Recovery from anesthesia is a time-dependent process. Depending on the definition, recovery from anesthesia may last days in a given patient. Most emphasis on recovery from anesthesia during the past 2 decades has been placed on facilitating patient discharge to reduce cost (1). Many clinicians expect further recovery to occur after discharge. Current discharge criteria include stability of vital signs within an acceptable range, no excessive pain requiring parenteral therapy, toleration of oral liquid, minimal nausea and vomiting, ability to stand up without orthostasis, and the presence of a responsible adult to escort the patient home (1). The emphasis on recovery from anesthesia in the current medical climate is on home readiness to reduce medical expenses (1,3). Very little is known about the presence of postdischarge symptoms. The reported studies suffer from partial reporting, as well as heterogeneity in symptom definition and methods of evaluation (1,3). It is generally known that most patients are very satisfied with their recovery from anesthesia. Because satisfaction is influenced by factors not related to recovery (i.e., expectation and relationship with the caregiver) it should not be used as the sole indicator of recovery from anesthesia. In addition, the only significant postdischarge symptoms should not be those resulting in patient readmission.

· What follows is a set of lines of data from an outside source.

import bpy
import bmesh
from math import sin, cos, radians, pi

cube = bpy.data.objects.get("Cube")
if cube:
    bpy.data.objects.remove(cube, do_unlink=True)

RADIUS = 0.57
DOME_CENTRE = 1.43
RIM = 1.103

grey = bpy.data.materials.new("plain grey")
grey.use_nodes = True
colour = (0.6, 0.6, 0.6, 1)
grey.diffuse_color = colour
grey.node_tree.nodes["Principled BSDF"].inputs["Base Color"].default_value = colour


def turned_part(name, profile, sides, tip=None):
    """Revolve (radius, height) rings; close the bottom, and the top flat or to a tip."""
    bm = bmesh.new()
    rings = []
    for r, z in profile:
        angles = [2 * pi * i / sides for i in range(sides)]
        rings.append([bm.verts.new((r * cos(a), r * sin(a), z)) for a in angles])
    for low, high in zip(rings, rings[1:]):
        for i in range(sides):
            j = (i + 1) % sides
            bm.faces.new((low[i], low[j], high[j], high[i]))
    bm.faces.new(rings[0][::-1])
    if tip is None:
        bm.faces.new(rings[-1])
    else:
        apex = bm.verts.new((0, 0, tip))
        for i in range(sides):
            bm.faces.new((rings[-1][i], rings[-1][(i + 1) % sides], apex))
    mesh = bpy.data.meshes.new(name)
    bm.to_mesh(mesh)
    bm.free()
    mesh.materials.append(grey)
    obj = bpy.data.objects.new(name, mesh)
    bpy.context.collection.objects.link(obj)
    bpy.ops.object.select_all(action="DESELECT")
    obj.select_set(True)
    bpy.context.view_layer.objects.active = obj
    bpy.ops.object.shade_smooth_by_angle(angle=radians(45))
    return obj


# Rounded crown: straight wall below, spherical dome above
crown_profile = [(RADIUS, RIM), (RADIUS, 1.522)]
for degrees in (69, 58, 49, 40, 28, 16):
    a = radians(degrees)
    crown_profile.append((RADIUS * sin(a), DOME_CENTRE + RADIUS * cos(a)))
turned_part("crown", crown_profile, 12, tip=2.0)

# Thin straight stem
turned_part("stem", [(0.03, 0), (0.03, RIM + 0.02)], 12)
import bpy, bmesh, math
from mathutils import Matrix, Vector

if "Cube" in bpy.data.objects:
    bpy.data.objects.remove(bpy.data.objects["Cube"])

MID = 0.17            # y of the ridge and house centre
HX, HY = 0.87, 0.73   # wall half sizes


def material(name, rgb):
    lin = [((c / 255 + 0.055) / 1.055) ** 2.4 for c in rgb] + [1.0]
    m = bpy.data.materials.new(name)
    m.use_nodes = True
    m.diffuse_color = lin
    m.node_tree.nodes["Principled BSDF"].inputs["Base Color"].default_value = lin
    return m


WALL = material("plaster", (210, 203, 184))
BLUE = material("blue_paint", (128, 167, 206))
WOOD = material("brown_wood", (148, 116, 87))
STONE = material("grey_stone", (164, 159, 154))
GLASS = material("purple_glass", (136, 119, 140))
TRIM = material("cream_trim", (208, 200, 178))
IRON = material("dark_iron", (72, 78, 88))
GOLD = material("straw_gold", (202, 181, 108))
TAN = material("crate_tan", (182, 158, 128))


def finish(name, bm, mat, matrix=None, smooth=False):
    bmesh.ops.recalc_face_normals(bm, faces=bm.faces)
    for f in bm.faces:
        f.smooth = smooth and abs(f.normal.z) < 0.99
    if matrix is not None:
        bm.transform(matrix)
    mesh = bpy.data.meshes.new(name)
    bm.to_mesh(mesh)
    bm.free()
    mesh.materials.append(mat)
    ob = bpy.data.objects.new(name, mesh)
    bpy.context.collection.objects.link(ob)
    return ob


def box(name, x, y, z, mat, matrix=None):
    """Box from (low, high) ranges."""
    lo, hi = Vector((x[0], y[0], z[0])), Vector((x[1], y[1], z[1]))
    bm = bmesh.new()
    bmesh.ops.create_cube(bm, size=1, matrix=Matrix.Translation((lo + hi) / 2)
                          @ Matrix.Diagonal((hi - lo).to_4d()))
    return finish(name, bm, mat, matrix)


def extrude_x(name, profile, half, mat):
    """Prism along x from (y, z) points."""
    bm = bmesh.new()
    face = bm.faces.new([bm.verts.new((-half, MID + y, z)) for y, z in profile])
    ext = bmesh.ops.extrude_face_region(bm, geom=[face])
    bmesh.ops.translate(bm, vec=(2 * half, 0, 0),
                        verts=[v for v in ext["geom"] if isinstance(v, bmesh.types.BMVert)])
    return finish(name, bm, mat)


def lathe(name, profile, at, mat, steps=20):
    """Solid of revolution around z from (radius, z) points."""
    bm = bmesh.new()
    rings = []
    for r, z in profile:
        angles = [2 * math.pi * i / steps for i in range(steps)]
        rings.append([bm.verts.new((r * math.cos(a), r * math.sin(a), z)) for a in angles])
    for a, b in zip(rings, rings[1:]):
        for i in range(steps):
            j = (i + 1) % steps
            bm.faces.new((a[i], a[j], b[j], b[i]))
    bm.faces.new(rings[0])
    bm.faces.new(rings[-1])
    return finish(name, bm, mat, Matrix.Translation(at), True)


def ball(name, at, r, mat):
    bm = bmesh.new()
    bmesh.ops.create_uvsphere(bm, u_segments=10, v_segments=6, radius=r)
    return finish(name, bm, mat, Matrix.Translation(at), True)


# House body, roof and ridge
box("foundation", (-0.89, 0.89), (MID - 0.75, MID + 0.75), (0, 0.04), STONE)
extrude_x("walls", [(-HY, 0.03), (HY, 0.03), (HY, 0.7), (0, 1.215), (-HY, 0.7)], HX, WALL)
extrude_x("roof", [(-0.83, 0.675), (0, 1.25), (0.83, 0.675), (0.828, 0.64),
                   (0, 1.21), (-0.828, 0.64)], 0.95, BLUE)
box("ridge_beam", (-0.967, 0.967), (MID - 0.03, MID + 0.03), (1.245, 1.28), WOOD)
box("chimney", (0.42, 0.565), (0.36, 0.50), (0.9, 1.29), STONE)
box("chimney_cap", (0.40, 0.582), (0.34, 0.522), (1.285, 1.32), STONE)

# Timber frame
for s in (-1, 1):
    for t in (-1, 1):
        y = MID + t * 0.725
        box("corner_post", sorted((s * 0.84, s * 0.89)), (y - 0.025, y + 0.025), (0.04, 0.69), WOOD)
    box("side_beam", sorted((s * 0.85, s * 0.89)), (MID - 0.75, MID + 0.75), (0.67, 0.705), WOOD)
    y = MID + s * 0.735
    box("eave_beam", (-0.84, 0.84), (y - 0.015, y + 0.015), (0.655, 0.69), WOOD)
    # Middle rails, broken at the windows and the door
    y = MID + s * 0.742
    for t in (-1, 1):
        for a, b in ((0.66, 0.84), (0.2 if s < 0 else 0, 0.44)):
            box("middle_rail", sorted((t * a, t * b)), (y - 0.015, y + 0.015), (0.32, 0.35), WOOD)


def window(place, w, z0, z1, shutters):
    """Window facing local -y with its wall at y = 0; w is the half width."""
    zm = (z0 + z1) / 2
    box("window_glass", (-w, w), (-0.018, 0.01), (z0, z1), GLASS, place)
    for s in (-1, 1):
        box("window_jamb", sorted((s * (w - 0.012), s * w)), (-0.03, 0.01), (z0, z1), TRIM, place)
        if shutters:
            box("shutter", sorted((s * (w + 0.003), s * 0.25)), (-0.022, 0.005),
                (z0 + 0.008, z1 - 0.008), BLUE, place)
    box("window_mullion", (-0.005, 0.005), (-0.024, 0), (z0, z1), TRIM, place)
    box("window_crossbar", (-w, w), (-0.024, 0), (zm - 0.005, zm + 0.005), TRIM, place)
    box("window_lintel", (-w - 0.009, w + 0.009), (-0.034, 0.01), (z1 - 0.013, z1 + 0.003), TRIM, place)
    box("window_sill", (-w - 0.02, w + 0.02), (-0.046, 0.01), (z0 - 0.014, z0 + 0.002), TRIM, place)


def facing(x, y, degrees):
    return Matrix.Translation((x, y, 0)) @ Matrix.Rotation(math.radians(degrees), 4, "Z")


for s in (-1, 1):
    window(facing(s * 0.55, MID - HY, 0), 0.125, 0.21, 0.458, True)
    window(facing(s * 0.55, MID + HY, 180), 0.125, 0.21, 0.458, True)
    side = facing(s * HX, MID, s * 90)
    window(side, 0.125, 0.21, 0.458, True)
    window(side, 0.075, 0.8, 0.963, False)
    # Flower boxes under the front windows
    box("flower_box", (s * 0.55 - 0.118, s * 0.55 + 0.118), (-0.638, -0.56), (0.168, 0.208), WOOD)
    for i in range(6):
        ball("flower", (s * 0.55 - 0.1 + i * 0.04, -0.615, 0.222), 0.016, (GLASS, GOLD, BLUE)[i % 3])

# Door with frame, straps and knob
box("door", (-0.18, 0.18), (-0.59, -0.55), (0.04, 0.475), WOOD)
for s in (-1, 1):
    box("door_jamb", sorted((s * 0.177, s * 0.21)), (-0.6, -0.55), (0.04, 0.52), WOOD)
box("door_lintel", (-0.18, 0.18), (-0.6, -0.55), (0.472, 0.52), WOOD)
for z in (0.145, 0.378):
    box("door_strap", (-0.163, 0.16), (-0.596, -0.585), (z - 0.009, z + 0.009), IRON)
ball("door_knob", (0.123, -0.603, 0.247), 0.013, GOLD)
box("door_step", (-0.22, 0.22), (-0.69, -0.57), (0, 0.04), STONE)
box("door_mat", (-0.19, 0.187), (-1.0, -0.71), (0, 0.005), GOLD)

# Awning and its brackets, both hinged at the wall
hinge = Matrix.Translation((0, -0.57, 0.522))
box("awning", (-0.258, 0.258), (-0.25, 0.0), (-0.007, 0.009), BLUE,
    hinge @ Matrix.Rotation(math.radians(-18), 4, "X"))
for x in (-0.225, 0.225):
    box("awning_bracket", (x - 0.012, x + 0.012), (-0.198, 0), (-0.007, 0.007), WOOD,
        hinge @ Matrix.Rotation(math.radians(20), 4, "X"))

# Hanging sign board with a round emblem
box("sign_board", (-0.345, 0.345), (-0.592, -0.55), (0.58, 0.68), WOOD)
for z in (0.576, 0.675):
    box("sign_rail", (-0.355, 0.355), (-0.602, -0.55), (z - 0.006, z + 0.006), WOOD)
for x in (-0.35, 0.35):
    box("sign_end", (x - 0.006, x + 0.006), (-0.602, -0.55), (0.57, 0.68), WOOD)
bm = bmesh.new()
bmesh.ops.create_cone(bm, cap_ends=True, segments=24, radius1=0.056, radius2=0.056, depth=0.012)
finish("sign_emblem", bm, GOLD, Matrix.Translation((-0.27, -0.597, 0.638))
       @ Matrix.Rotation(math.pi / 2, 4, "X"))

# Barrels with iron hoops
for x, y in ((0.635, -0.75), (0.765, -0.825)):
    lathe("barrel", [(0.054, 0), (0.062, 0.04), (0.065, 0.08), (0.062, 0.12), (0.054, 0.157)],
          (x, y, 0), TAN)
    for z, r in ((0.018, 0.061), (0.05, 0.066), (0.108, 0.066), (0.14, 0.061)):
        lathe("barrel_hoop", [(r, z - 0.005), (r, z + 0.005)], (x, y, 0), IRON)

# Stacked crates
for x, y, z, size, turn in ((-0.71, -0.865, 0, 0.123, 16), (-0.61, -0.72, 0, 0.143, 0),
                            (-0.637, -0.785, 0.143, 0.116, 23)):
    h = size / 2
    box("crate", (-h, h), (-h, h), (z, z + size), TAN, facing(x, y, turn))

The overall incidences of these symptoms is reported to be approximately 45% for pain, 42% for drowsiness, 21% for fatigue, 18% for dizziness, 17% for nausea and 8% for vomiting (3). The above statistics, however, do not describe severity. In Study 1 (open label study), many patients complained of postdischarge symptoms representing inadequate recovery from anesthesia. Many patients had significant dizziness, moderate to severe pain, or moderate to severe postoperative fatigue. In Study 2 subjects receiving modafinil reported significantly less frequent incidences of feeling worn out, and moderate to severe fatigue. The incidence of moderate to severe exhaustion was the same in the modafinil or placebo group. Patients receiving placebo were sleepier and admitted to more episodes of napping after discharge to home; these patients also had more difficulty remaining asleep during the first night after discharge.
A few issues need to be discussed regarding our methodology. First, the anesthetic management of our subjects was not standardized because it was assumed that patients are at very similar degree of recovery before discharge from the hospital; small variations in recovery between subjects were expected to be controlled by random assignment of subjects to the two experimental groups. We did not compare time from the end of anesthesia until the administration of study drug because all patients were dosed within 2–3 hours of arrival in the PACU. Patient discharge from PACU can be influenced by factors not related to recovery from anesthesia. Furthermore, the design of our study more closely resembles routine clinical practice. The dose of modafinil selected was based on the fact that the usual daily dose of modafinil is 200 mg. Finally, this was a “proof of concept” study and, therefore, limited in scope.
Findings of most studies generally suggest that patients recovering from general anesthesia often complain of residual sedation, fatigue, pain, and a general feeling of being down. In patients recovering from general anesthesia, modafinil significantly reduces the degree of fatigue, incidence of moderate to severe fatigue, and postoperative distress (as defined above). In addition, modafinil significantly improves feelings of alertness and energy in patients recovering from general anesthesia. Modafinil may share the same pathways, or receptors, as sedatives, hypnotics, or general anesthetics to produce its effect(s). Patients recovering from general anesthesia can significantly benefit from modafinil. Multiple dosing may be needed in those patients who experience an exaggerated depressive response to anesthetics.